18 January 2012

Nebraska Agency Ignores Compromise on Bird Signage

A compromise regarding signage proposed for the Griswold Bird Sanctuary has been ignored by an administrative official at the Nebraska Game and Parks Commission.

In mid-November, a phone conversation was held with Jim Douglas, deputy director, regarding the placement of a simple sign to recognize the conservation efforts of Sandy Griswold. Placement of the sign would recognize the pioneering conservation efforts of this outdoors writer for four decades in Nebraska, and where such a sign could get placed. A phone call was made as a means of transportation was not available to get to their Lincoln offices.

The request for a compromise was to have the state agency agree to not have one groin fishing structure placed along the southeast side of Carter Lake. Not including this one structure — among the more than 20 to be constructed — would help to provide a view-scape somewhat reflecting the historic character of the lake.

A proposal to place the sign on the end of a groin was rejected, as it would not reflect the character of "Sandy's Creed" and his ongoing appeals for conserving habitats for birds.

This request was also supported by Melinda Pearson, director of the Omaha Parks and Recreation Department in a letter to members of the Carter Lake Technical Advisory group. Her letter of 21 September 2011, stated, in part:

..."remove groin structure "XXIII" at the southeast corner of the Lake from the project, along with the rip-rap between that structure and the drainage ditch from Kiwanis Park to the west." ... "There are many other things he'd like to see removed from the project; however, he is willing to compromise by just identifying this one location. It seems a reasonable request and I'm asking the Technical Advisory Team to consider approving this change."

The resulting emails indicated that the advisory group would need "NGPC concurrence" according to one respondent.
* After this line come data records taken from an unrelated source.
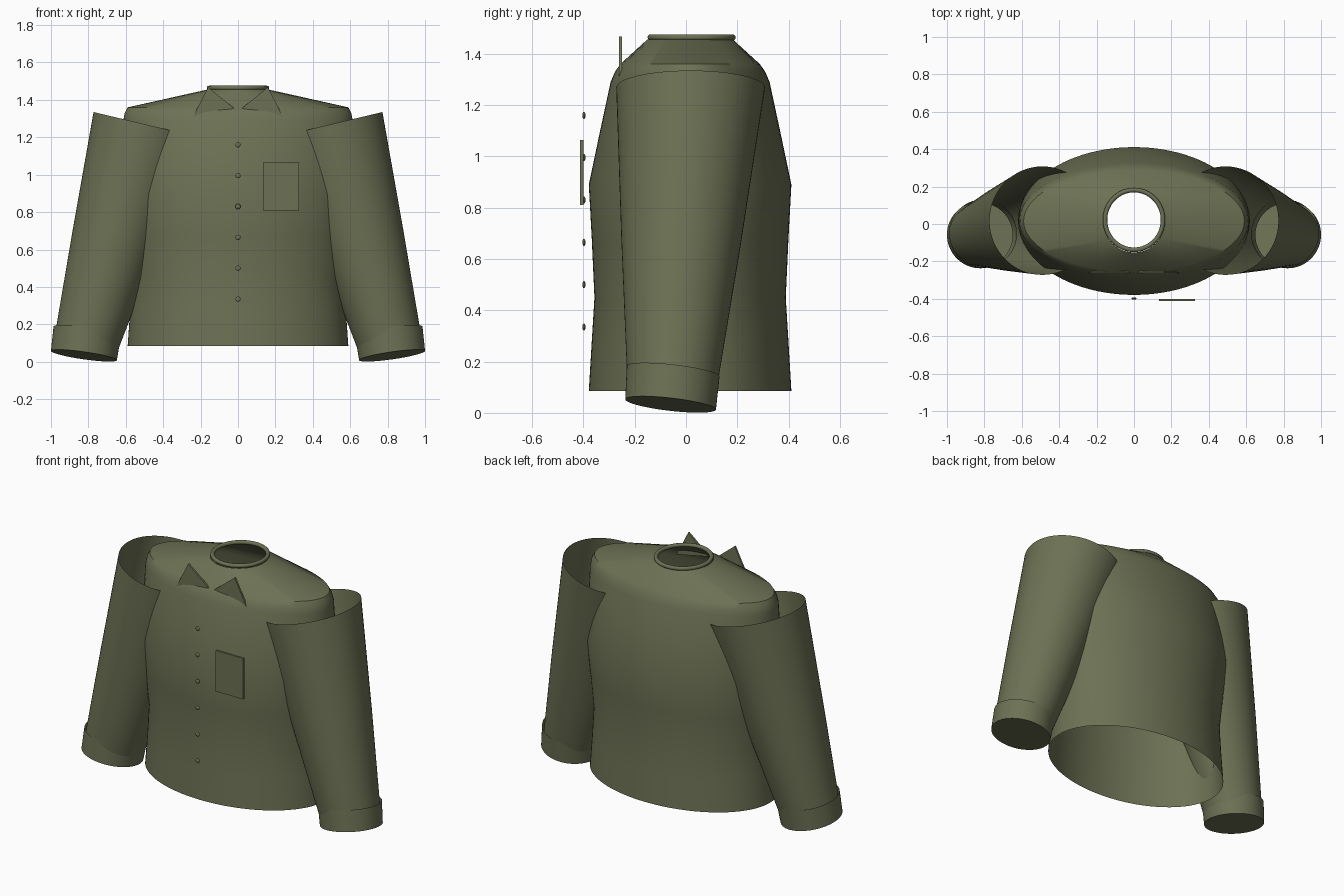
import bpy, bmesh, math
from mathutils import Vector

if "Cube" in bpy.data.objects:
    bpy.data.objects.remove(bpy.data.objects["Cube"], do_unlink=True)

OLIVE = (0.15, 0.165, 0.088, 1)
cloth = bpy.data.materials.new("olive cloth")
cloth.use_nodes = True
cloth.diffuse_color = OLIVE
bsdf = next(n for n in cloth.node_tree.nodes if n.type == 'BSDF_PRINCIPLED')
bsdf.inputs["Base Color"].default_value = OLIVE
bsdf.inputs["Roughness"].default_value = 0.8


def finish(name, bm, smooth=True):
    bmesh.ops.recalc_face_normals(bm, faces=bm.faces[:])
    mesh = bpy.data.meshes.new(name)
    bm.to_mesh(mesh)
    bm.free()
    mesh.materials.append(cloth)
    obj = bpy.data.objects.new(name, mesh)
    bpy.context.collection.objects.link(obj)
    if smooth:
        bpy.ops.object.select_all(action='DESELECT')
        obj.select_set(True)
        bpy.context.view_layer.objects.active = obj
        bpy.ops.object.shade_smooth_by_angle(angle=math.radians(40))
    return obj


def loft(name, rings, segments=64, closed=False, cap_start=False):
    """Skin rings of (centre, x radius, y radius, x slope, y slope)."""
    bm = bmesh.new()
    loops = []
    for centre, rx, ry, sx, sy in rings:
        u = Vector((1, 0, sx)).normalized()
        v = Vector((-sx, -sy, 1)).normalized().cross(u)
        angles = [2 * math.pi * i / segments for i in range(segments)]
        loops.append([bm.verts.new(Vector(centre) + u * rx * math.cos(a)
                                   + v * ry * math.sin(a)) for a in angles])
    pairs = list(zip(loops, loops[1:]))
    if closed:
        pairs.append((loops[-1], loops[0]))
    for low, high in pairs:
        for i in range(segments):
            j = (i + 1) % segments
            bm.faces.new((low[i], low[j], high[j], high[i]))
    if cap_start:
        bm.faces.new(loops[0])
    return finish(name, bm)


def plate(name, outline, y_front, y_back):
    """Extrude an x/z outline into a thin plate."""
    bm = bmesh.new()
    face = bm.faces.new([bm.verts.new((x, y_front, z)) for x, z in outline])
    new = bmesh.ops.extrude_face_region(bm, geom=[face])["geom"]
    bmesh.ops.translate(bm, vec=(0, y_back - y_front, 0),
                        verts=[g for g in new if isinstance(g, bmesh.types.BMVert)])
    return finish(name, bm, smooth=False)


# Torso shell, open at the hem and the neck: height, half width, half depth
torso = [(0.085, 0.59, 0.395), (0.27, 0.577, 0.384), (0.45, 0.568, 0.373),
         (0.67, 0.592, 0.383), (0.89, 0.62, 0.395), (1.09, 0.617, 0.353),
         (1.29, 0.613, 0.31), (1.33, 0.606, 0.293), (1.36, 0.59, 0.272),
         (1.455, 0.165, 0.168)]
loft("torso", [((0, 0.016, z), rx, ry, 0, 0) for z, rx, ry in torso], 96)

# Rolled neck band
band = []
for i in range(12):
    a = 2 * math.pi * i / 12
    r = 0.155 + 0.012 * math.cos(a)
    band.append(((0, 0.022, 1.464 + 0.012 * math.sin(a)), r, r * 1.03, 0, 0))
loft("neck_band", band, closed=True)

for side, label in ((1, "left"), (-1, "right")):
    # Tapered sleeve, open at the shoulder
    loft(label + "_sleeve", [
        ((side * 0.818, -0.057, 0.07), 0.171, 0.171, side * 0.16, -0.1),
        ((side * 0.657, -0.02, 0.655), 0.232, 0.232, side * 0.2, -0.05),
        ((side * 0.49, 0.018, 1.268), 0.29, 0.29, side * 0.2375, 0)])
    # Cuff closed at the wrist
    loft(label + "_cuff", [
        ((side * 0.824, -0.06, 0.033), 0.178, 0.178, side * 0.143, -0.114),
        ((side * 0.806, -0.05, 0.163), 0.182, 0.182, side * 0.143, -0.114)],
        cap_start=True)
    # Pointed collar flap
    plate(label + "_collar_flap",
          [(side * x, z) for x, z in ((0.16, 1.468), (0.24, 1.31), (0.02, 1.355))],
          -0.262, -0.25)

# Chest pocket
plate("chest_pocket", [(0.135, 0.81), (0.325, 0.81), (0.325, 1.065), (0.135, 1.065)],
      -0.413, -0.4)

# Front buttons
for i in range(6):
    bm = bmesh.new()
    bmesh.ops.create_uvsphere(bm, u_segments=16, v_segments=10, radius=0.014)
    bmesh.ops.scale(bm, vec=(1, 0.45, 1), verts=bm.verts[:])
    bmesh.ops.translate(bm, vec=(0, -0.398, 1.16 - 0.165 * i), verts=bm.verts[:])
    finish("button_%d" % (i + 1), bm)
Fisheries staff of the agency had already rejected the request. The fishing groins — basically a formed pile of rocks dumped into the water — were needed because people "do not like to fish from the bank."

This is another example of the staff indifference to an alternative view. They have not shown any interest in considering current details of bird use at the lake. They have hung up the phone when they decided not to further discuss the situation.

During the phone conversation with Mr. Douglas, he indicated he would look further into the matter and then provide a response.

An email response received November 29th — based upon an inquiry — was that no decision had been made yet.

It is now January 18th, and there has still not been any information received from the agency, showing an obvious indifference. A phone call made January 17th was not returned.

Deputy director Douglas — interested in becoming the new director of the agency — could not take the minute to provide a reply to a valid request.

Actions by employees of a public agency — who work for Nebraskans — regarding this matter indicate an unacceptable bias in favor of a publicly-subsidized project that can provide revenue to the agency through the purchase of fishing and boating licenses.